WITHOUT the big budgets of huge wine producers, Granite Belt wine makers can struggle to build their reputations alongside other popular wine regions.
But with a growing number of talented wine makers and the quality of wine pouring from the region on the rise, our best kept secret is starting to be revealed.
Just Red Wines owner Tony Hassall has seen a shift in perception of Granite Belt wine over the last 15 years.
"It's been more viable in the last few years, it was tough because there was probably too many (wineries) for a while for the number of people,” Mr Hassall said.
"We're getting our name out there more, as well as getting more visitors but also selling more wine.”
Mr Hassall was formerly an accountant but completed a Master of Science and Agriculture to become a wine development officer at Applethorpe about 12 years ago.
Mr Hassall said the Granite Belt was ideal for making wine because of the cool climate and decomposing granite soil.
Having owned his own vineyard at Ballandean for about two decades, he's only been able to quit his day job and make it his full time gig for about five years.
"It's always hard to make a living because there's a lot of hobbyists worldwide, it tends to be a bit of a lifestyle for a lot of people,” he said.
Mr Hassall said excellent wine producers had moved to the region over the last couple of decades, which has helped improve the reputation of Granite Belt wine in Brisbane.
Now the primary visitors to his winery are those travelling from Brisbane, the Gold Coast and northern New South Wales.
Mr Hassall said selling directly to the consumer was crucial as many smaller producers could not afford to trade through distributors.
"When you're small, you can't really afford the wholesale mark up so it's difficult to become available in the markets,” he said.
"In Brisbane, you're not going to find many Granite Belt wines because we're all small and we can't really afford to get into those big chains.”
To boost awareness of his winery and the region in the cities, Mr Hassall has started attending events such as the Regional Flavours festival in Brisbane.
Attending for the past five years, Mr Hassall said many consumers were still learning about the region but were eager to visit after meeting the wine makers in the city.

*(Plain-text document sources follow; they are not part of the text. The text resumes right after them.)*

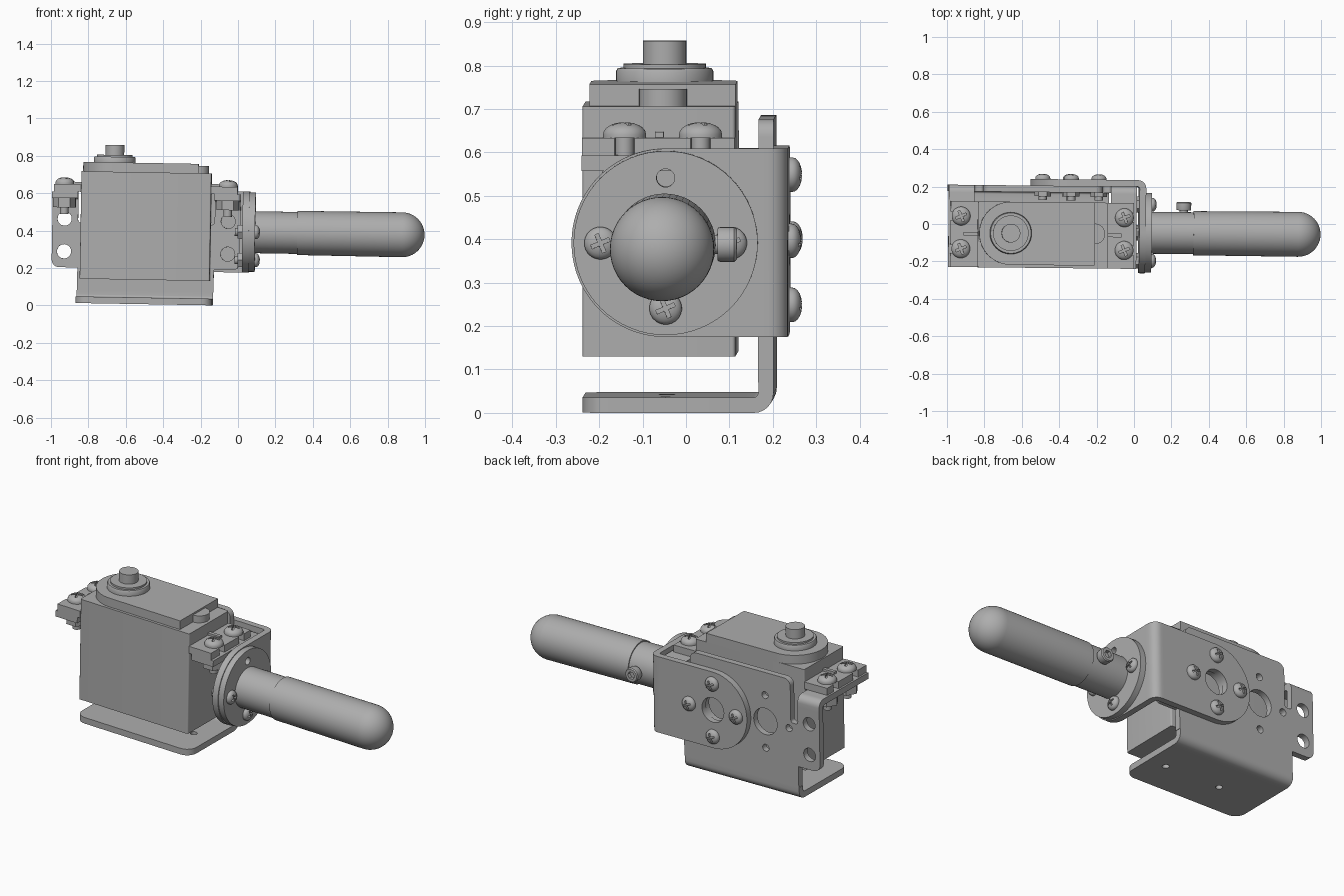
import bpy, bmesh, math
from mathutils import Matrix, Vector

cube = bpy.data.objects.get("Cube")
if cube:
    bpy.data.objects.remove(cube, do_unlink=True)

grey = bpy.data.materials.new("light_grey")
grey.use_nodes = True
COL = (0.42, 0.42, 0.42, 1)
grey.diffuse_color = COL
grey.node_tree.nodes["Principled BSDF"].inputs["Base Color"].default_value = COL
parts = []


def finish(name, bm, keep=True):
    bmesh.ops.remove_doubles(bm, verts=bm.verts, dist=1e-5)
    bmesh.ops.recalc_face_normals(bm, faces=bm.faces)
    me = bpy.data.meshes.new(name)
    bm.to_mesh(me)
    bm.free()
    me.materials.append(grey)
    ob = bpy.data.objects.new(name, me)
    bpy.context.collection.objects.link(ob)
    if keep:
        parts.append(ob)
    return ob


def rounded(pts):
    # outline corners given as (u, v, radius)
    out = []
    for i, (u, v, r) in enumerate(pts):
        p = Vector((u, v))
        if r == 0:
            out.append(p)
            continue
        a = (Vector(pts[i - 1][:2]) - p).normalized()
        b = (Vector(pts[(i + 1) % len(pts)][:2]) - p).normalized()
        c = p + (a + b) * r
        n = 20 if r > 0.1 else 6
        for k in range(n + 1):
            t = math.pi / 2 * k / n
            out.append(c - b * r * math.cos(t) - a * r * math.sin(t))
    return out


def prism(name, plane, pts, w0, w1, keep=True):
    place = {"XY": lambda u, v, w: (u, v, w), "XZ": lambda u, v, w: (u, w, v),
             "YZ": lambda u, v, w: (w, u, v)}[plane]
    bm = bmesh.new()
    rim = rounded(pts)
    lo, hi = [[bm.verts.new(place(p.x, p.y, w)) for p in rim] for w in (w0, w1)]
    bm.faces.new(lo)
    bm.faces.new(hi)
    for i in range(len(rim)):
        bm.faces.new((lo[i - 1], lo[i], hi[i], hi[i - 1]))
    return finish(name, bm, keep)


def rect(u0, u1, v0, v1, r=(0, 0, 0, 0)):
    return [(u0, v0, r[0]), (u1, v0, r[1]), (u1, v1, r[2]), (u0, v1, r[3])]


def box(name, x, y, z, keep=True):
    return prism(name, "XY", rect(*x, *y), *z, keep)


def lathe(name, profile, loc, axis, n=32, keep=True):
    # profile of (radius, height) turned about an axis
    bm = bmesh.new()
    mat = Matrix.Translation(loc) @ Vector(axis).to_track_quat("Z", "Y").to_matrix().to_4x4()
    rings = [[bm.verts.new(mat @ Vector((r * math.cos(2 * math.pi * k / n),
              r * math.sin(2 * math.pi * k / n), h))) for k in range(n)] for r, h in profile]
    for a, b in zip(rings, rings[1:]):
        for k in range(n):
            bm.faces.new((a[k - 1], a[k], b[k], b[k - 1]))
    bm.faces.new(rings[0])
    bm.faces.new(rings[-1])
    return finish(name, bm, keep)


def rod(name, r, h0, h1, loc, axis, n=32, keep=True):
    return lathe(name, [(r, h0), (r, h1)], loc, axis, n, keep)


def cut(ob, cutters):
    for c in cutters:
        m = ob.modifiers.new("cut", "BOOLEAN")
        m.operation, m.solver, m.object = "DIFFERENCE", "EXACT", c
    bpy.context.view_layer.update()
    me = bpy.data.meshes.new_from_object(ob.evaluated_get(bpy.context.evaluated_depsgraph_get()))
    ob.modifiers.clear()
    ob.data = me
    for c in cutters:
        bpy.data.objects.remove(c, do_unlink=True)


def hole(axis, loc, r):
    return rod("hole_cutter", r, -0.06, 0.06, loc, axis, 24, False)


# Shared domed screw head with a cross recess
dome = [(0.05, 0), (0.05, 0.008)] + [(0.05 * math.cos(t * 0.28), 0.008 + 0.028 * math.sin(t * 0.28))
                                     for t in range(1, 6)]
head = lathe("screw_head_shape", dome, (0, 0, 0), (0, 0, 1), 24, False)
cut(head, [box("slot_a", (-0.03, 0.03), (-0.006, 0.006), (0.02, 0.05), False),
           box("slot_b", (-0.006, 0.006), (-0.03, 0.03), (0.02, 0.05), False)])
head_mesh = head.data
bpy.data.objects.remove(head)


def screw(name, loc, axis, size, grip, nut_r, nut_h, tail):
    me = head_mesh.copy()
    turn = Vector(axis).to_track_quat("Z", "Y").to_matrix().to_4x4()
    me.transform(Matrix.Translation(loc) @ turn @ Matrix.Rotation(0.4, 4, "Z") @ Matrix.Scale(size, 4))
    ob = bpy.data.objects.new(name + "_head", me)
    bpy.context.collection.objects.link(ob)
    parts.append(ob)
    rod(name + "_shank", 0.022, -grip - nut_h - tail, 0.005, loc, axis, 16)
    rod(name + "_nut", nut_r, -grip - nut_h, -grip, loc, axis, 6)


# Servo case, lid and output shaft
prism("servo_case", "XY", rect(-0.84, -0.145, -0.24, 0.112, (0.008,) * 4), 0.14, 0.715)
prism("servo_lid", "XY", rect(-0.833, -0.215, -0.225, 0.112, (0.168, 0, 0, 0.168)), 0.715, 0.765)
rod("lid_end_boss", 0.055, 0.715, 0.755, (-0.215, -0.055, 0), (0, 0, 1))
SHAFT = (-0.665, -0.056, 0)
lathe("output_boss", [(0.112, 0.765), (0.112, 0.788), (0.108, 0.795), (0.095, 0.795), (0.095, 0.805)],
      SHAFT, (0, 0, 1), 48)
rod("output_shaft", 0.05, 0.8, 0.858, SHAFT, (0, 0, 1))

# Mounting ears with open slots, screws and ribs; bracket fold under each
for side, x0, x1, s in (("right", -0.985, -0.84, -1), ("left", -0.145, -0.005, 1)):
    ear = box(side + "_ear", (x0, x1), (-0.24, 0.112), (0.605, 0.645))
    xc = -0.4925 + s * 0.437
    slots = []
    for y in (-0.142, 0.033):
        slots.append(box("ear_slot", sorted((xc, xc + s * 0.2)), (y - 0.023, y + 0.023), (0.5, 0.7), False))
        screw(side + "_ear_screw", (xc, y, 0.645), (0, 0, 1), 1, 0.075, 0.06, 0.05, 0.035)
    cut(ear, slots)
    inner = -0.4925 + s * 0.347
    box(side + "_ear_rib", sorted((inner, inner + s * 0.075)), (-0.072, -0.052), (0.64, 0.658))
    fx = sorted((-0.4925 + s * 0.365, -0.4925 + s * 0.503))
    prism(side + "_bracket_fold", "YZ",
          [(-0.24, 0.57, 0), (0.165, 0.57, 0.012), (0.165, 0.54, 0), (0.2, 0.54, 0),
           (0.2, 0.605, 0.04), (-0.24, 0.605, 0)], *fx)

# Servo bracket: base, bend and back plate with side tabs
BX = (-0.86, -0.13)
base = prism("bracket_base", "XY", rect(*BX, -0.24, 0.13, (0.06, 0.06, 0, 0)), 0.01, 0.045)
cut(base, [hole((0, 0, 1), (x, -0.05, 0.03), 0.018) for x in (-0.585, -0.24)])
prism("bracket_bend", "YZ", [(0.13, 0.01, 0), (0.2, 0.01, 0.045), (0.2, 0.08, 0), (0.165, 0.08, 0),
                             (0.165, 0.045, 0.012), (0.13, 0.045, 0)], *BX)
half = [(0.365, 0.08, 0), (0.365, 0.2, 0), (0.503, 0.2, 0.04), (0.503, 0.54, 0), (0.365, 0.54, 0),
        (0.365, 0.44, 0.015), (0.32, 0.44, 0.015), (0.32, 0.685, 0.04)]
outline = [(-0.4925 + u, v, r) for u, v, r in half] + [(-0.4925 - u, v, r) for u, v, r in reversed(half)]
back = prism("bracket_back", "XZ", outline, 0.165, 0.2)
ARM_X, ARM_Z, BOLT = -0.34, 0.405, 0.15
cross = [(-1, 0), (1, 0), (0, -1), (0, 1)]
Y = (0, 1, 0)
cuts = [hole(Y, (x, 0.18, ARM_Z), 0.075) for x in (ARM_X, -0.65)]
cuts += [hole(Y, (-0.65 + dx * BOLT, 0.18, ARM_Z + dz * BOLT), 0.02) for dx, dz in cross if dx < 1]
cuts += [hole(Y, (x, 0.18, z), 0.038) for x in (-0.93, -0.055) for z in (0.285, 0.46)]
cut(back, cuts)

# Corner arm joining the bracket to the handle
Z0, Z1 = 0.188, 0.622
arm = prism("arm_back", "XZ", rect(-0.557, 0, Z0, Z1, (0.2168, 0, 0, 0.2168)), 0.2, 0.235)
cut(arm, [hole(Y, (ARM_X, 0.22, ARM_Z), 0.07)])
prism("arm_bend", "XY", [(0, 0.2, 0), (0.025, 0.2, 0.012), (0.025, 0.17, 0), (0.06, 0.17, 0),
                         (0.06, 0.235, 0.045), (0, 0.235, 0)], Z0, Z1)
end = prism("arm_end", "YZ", rect(-0.263, 0.17, Z0, Z1, (0.2164, 0, 0, 0.2164)), 0.025, 0.06)
for dx, dz in cross:
    screw("arm_screw", (ARM_X + dx * BOLT, 0.235, ARM_Z + dz * BOLT), Y, 0.8, 0.07, 0.045, 0.022, 0.02)

# Handle flange with three screws and one open hole
HY = -0.046
X = (1, 0, 0)
flange = rod("handle_flange", 0.212, 0.06, 0.093, (0, HY, ARM_Z), X, 64)
for part in (end, flange):
    cut(part, [hole(X, (0.07, HY, ARM_Z + BOLT), 0.021)])
for dy, dz in cross[:3]:
    screw("flange_screw", (0.093, HY + dy * BOLT, ARM_Z + dz * BOLT), X, 0.75, 0.068, 0.042, 0.025, 0.015)

# Handle tube, rounded grip and set bolt
rod("handle_tube", 0.112, 0.09, 0.33, (0, HY, ARM_Z), X, 48)
grip = [(0.118, 0.318)] + [(0.12 * math.cos(k * math.pi / 24), 0.878 + 0.12 * math.sin(k * math.pi / 24))
                           for k in range(13)]
lathe("handle_grip", grip, (0, HY, ARM_Z), X, 48)
bolt = lathe("set_bolt", [(0.022, 0.08), (0.022, 0.122), (0.038, 0.122), (0.04, 0.127), (0.04, 0.16),
                          (0.035, 0.166)], (0.265, HY, ARM_Z), Y, 24)
cut(bolt, [rod("socket_cutter", 0.022, 0.145, 0.2, (0.265, HY, ARM_Z), Y, 6, False)])

# Shading and a slight lean of the whole assembly
pivot = Vector((0, 0, 0.4))
lean = (Matrix.Translation(pivot) @ Matrix.Rotation(math.radians(-0.6), 4, "Z")
        @ Matrix.Rotation(math.radians(1.0), 4, "Y") @ Matrix.Translation(-pivot))
for ob in parts:
    ob.data.transform(lean)
    ob.data.polygons.foreach_set("use_smooth", [True] * len(ob.data.polygons))
    ob.data.set_sharp_from_angle(angle=math.radians(32))
low = min(v.co.z for ob in parts for v in ob.data.vertices)
for ob in parts:
    ob.data.transform(Matrix.Translation((0, 0, -low)))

"News travels fast and they're realising it's only two or three hours drive to come and see us,” he said. Winter remains the busiest tourism season for the wine makers on the Granite Belt.
But Mr Hassall said the next challenge was to draw people to the region all year round.
"We promoted the winter idea so well, they think the time to come to the Granite Belt is the winter,” he said.
"But what we try to promote is the cool summer nights (and) coming away to get away from the rat race and the humidity to enjoy the country atmosphere. That's our selling point, but it's still hard to break into the market.”
Mr Hassall said festivals such as Regional Flavours allowed producers to talk with consumers and promote the region as a tourism destination.
National parks, accommodation and cycling tours were all draw cards, he said.
"People can forget about you, we need to keep going down there,” Mr Hassall said.
About 15 wine producers from the Granite Belt will be attending the festival in July.
Regional Flavours will be taking place on July 21-22 at South Bank Parklands in Brisbane.